───── GIVEN RECORDS
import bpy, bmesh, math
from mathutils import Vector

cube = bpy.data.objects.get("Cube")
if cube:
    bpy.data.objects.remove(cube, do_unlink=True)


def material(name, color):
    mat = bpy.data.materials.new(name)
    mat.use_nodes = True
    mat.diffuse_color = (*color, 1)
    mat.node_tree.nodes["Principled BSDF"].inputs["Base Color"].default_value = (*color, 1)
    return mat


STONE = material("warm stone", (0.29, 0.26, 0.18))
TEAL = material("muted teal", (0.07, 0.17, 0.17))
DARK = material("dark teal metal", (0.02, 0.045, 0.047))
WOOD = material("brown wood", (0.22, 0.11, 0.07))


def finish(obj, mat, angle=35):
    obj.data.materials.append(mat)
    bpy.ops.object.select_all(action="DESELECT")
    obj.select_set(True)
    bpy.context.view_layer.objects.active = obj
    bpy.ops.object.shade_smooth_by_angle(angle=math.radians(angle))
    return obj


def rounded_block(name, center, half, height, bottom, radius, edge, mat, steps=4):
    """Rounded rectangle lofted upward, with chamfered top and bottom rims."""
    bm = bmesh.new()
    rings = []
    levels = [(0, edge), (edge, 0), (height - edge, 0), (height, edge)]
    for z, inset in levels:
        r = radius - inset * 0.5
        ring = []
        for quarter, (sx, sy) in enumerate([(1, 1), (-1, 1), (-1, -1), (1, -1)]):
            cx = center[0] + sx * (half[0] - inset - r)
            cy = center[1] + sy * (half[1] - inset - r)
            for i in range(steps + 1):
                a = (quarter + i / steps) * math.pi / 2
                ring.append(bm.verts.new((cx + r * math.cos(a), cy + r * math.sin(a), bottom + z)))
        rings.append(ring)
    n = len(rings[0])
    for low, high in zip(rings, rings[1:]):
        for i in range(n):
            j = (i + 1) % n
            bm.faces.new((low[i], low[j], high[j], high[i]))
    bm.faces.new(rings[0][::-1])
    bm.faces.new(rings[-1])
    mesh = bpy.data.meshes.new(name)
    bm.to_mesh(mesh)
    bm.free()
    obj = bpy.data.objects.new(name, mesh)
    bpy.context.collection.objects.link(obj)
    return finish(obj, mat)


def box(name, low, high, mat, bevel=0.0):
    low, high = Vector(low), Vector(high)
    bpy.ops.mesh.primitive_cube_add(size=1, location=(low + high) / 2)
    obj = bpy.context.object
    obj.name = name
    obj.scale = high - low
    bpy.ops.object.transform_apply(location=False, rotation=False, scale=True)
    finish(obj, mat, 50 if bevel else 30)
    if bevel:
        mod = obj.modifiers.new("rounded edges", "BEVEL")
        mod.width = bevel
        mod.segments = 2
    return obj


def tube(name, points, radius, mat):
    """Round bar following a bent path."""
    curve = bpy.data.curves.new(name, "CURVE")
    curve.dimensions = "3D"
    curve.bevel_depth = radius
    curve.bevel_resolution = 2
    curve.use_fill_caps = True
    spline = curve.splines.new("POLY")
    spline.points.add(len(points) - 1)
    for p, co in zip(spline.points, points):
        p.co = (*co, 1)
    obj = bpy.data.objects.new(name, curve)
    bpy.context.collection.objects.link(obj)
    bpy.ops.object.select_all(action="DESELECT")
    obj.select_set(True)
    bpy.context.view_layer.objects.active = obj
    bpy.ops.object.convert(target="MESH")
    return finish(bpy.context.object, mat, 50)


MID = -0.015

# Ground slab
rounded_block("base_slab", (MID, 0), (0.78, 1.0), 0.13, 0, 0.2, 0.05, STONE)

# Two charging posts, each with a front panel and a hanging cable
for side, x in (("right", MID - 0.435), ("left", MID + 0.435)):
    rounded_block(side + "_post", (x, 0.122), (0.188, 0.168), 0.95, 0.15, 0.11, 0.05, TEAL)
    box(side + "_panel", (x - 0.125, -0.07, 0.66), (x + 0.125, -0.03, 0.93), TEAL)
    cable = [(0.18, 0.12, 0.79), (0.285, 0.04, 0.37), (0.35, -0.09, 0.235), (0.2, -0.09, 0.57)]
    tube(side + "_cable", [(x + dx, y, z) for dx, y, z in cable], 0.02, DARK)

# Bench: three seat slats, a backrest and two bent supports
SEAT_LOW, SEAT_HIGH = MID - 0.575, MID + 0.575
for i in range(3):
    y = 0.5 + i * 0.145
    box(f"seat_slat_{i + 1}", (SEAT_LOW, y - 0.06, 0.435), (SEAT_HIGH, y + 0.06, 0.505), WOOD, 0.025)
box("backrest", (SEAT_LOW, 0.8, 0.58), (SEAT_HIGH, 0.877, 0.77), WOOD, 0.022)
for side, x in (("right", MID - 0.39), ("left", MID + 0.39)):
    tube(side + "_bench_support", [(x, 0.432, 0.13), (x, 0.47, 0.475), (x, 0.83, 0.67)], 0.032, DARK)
──────────
**WHAT IS EXPECTED**
Your answer should consist of all lines in the listing above that contain "return".

**TASK RESULT**
    return mat
    return obj
    return finish(obj, mat)
    return obj
    return finish(bpy.context.object, mat, 50)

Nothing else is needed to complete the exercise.